ALCOA watchers would have had a fascinating few days last week. The company’s Australian-born executive vice president John Pizzey was here for a few days and did some high profile presentations.
ALCOA watchers would have had a fascinating few days last week.
The company’s Australian-born executive vice president John Pizzey was here for a few days and did some high profile presentations.
Observers of the mining giant would remember the difficulties Alcoa faced as its decades old reputation as a good corporate citizen were threatened last year.
The company is now working hard to return to the top-shelf of performers in environmental and community relations.
According to the company, this includes conducting research in conjunction with a local university to attempt to answer a question debated by scientists around the world – can a combination of non-toxic substances cumulatively lead to ill health?
Although Mr Pizzey would have little day-to-day concern with this issue, it is very important for the massive operations in Australia that he oversees, particularly at one of the jewels in the crown based south of Perth at Wagerup.
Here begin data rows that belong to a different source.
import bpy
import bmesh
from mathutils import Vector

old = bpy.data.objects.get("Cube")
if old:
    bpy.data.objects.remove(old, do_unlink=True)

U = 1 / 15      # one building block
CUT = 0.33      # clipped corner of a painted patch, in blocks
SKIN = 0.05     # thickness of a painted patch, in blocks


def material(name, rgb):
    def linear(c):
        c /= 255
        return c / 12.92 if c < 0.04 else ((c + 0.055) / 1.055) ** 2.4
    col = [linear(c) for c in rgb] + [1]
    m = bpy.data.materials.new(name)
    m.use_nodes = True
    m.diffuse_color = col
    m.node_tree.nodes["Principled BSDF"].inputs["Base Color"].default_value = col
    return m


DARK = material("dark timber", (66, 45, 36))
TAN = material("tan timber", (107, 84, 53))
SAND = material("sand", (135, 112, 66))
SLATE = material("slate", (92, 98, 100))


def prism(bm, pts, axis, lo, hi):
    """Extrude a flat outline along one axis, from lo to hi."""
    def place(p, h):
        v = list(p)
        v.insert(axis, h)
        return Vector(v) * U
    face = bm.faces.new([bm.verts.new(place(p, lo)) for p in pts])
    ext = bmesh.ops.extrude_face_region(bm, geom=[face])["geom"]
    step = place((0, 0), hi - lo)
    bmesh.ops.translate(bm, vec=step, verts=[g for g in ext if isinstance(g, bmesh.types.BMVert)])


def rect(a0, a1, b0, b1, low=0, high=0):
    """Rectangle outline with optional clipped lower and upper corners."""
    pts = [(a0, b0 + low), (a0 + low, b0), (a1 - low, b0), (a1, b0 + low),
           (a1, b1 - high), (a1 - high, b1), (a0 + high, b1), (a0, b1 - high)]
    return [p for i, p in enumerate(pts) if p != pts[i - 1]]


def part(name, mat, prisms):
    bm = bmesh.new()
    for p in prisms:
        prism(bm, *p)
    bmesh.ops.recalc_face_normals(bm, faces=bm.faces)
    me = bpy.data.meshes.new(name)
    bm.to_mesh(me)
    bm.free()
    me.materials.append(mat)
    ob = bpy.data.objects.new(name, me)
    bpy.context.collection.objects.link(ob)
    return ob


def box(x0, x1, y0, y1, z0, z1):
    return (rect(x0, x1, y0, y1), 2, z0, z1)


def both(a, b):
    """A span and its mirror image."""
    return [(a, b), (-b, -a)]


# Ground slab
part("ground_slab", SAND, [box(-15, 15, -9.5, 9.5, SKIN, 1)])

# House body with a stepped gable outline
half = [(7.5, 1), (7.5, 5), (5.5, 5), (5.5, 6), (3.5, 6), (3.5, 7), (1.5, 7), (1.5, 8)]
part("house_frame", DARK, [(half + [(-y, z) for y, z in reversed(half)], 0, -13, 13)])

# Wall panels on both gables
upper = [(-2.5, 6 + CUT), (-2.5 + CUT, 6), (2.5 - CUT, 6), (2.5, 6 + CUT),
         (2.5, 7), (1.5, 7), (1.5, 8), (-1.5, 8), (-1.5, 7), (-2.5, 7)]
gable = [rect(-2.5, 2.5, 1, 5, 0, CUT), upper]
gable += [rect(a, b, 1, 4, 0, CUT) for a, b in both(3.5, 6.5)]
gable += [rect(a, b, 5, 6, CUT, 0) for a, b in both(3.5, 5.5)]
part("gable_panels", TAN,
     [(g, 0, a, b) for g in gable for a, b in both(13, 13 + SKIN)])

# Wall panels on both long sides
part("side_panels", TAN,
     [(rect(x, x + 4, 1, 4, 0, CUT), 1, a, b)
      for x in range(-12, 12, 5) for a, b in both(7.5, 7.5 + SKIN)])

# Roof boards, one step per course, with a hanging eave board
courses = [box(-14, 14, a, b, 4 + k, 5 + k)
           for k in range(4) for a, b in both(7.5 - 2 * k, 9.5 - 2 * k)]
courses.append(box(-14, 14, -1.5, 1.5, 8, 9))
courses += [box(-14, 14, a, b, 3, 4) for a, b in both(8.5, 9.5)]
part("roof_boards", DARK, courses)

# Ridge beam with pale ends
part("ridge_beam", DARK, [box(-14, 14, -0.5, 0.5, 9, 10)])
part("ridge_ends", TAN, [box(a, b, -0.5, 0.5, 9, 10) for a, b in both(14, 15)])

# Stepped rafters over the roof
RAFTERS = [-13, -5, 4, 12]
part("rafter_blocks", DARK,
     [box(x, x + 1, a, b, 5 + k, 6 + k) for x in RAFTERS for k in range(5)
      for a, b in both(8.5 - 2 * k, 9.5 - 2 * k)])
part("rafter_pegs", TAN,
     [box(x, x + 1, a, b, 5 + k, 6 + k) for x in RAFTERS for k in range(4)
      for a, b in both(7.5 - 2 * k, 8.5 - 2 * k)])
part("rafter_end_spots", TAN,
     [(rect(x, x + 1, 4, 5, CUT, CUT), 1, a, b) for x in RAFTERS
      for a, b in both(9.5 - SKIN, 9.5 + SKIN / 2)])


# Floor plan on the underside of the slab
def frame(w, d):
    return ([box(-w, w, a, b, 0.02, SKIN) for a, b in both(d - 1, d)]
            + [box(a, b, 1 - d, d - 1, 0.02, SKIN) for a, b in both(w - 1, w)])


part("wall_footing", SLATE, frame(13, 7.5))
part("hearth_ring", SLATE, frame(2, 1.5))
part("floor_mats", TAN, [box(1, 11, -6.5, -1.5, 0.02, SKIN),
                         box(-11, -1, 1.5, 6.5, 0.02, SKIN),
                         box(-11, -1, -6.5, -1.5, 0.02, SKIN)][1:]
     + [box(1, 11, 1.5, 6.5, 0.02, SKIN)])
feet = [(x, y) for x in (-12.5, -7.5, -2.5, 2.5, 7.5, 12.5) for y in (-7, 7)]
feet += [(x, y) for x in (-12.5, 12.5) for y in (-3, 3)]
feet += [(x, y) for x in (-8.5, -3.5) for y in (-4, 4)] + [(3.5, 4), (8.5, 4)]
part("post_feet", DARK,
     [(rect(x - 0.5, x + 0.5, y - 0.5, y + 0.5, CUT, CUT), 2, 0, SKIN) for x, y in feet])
It is here that Alcoa’s planned $1 billion expansion has been delayed by community concerns.
Mr Pizzey acknowledges that particular proposal can’t go forward until the health scare has been dealt with – something he believes will take years or be “in the medium-term” to quote him directly.
There is both good news and bad news from this.
Firstly, it is bad news that WA can’t give that sort of investment the green light today because it will take years to have a direct effect on the economy.
The good news is Alcoa has not given up and Mr Pizzey said the company remained committed to developing its important assets here – and doing a better job of managing them.
At an Institute of Company Directors luncheon last week, he also took the opportunity of pointing out that Alcoa’s place in the economy initially came from a partnership with government some three decades ago.
He said WA was quite visionary 30 years ago when it moved quickly to capitalise on structural change in the alumina industry – when several producer nations tried to create their own OPEC-style cartel.
Many of those nations had paid for their folly and these days were keen to attract development.
Mr Pizzey suggested that there were cycles with these things and, as the company looks at its investment options and a new commitment to its operations in WA, there has come a time when many other bauxite-rich countries were awakening to the need to assist companies with their investment plans.
The big hint from Mr Pizzey was that government needed to play a big role if the State’s alumina industry was to be further developed.
While he said the company did not necessarily believe in handouts, it would not complain if help was offered in the form of financial assistance.
I don’t know if the $200 million he mentioned was a hypothetical number, but that might be the sort of the figure other countries are pitching for this business.That will be a tough one for a WA government that, despite wanting investment, is shy of doing such direct deals with business and of any potential increase to debt levels, which could threaten WA’s AAA credit rating.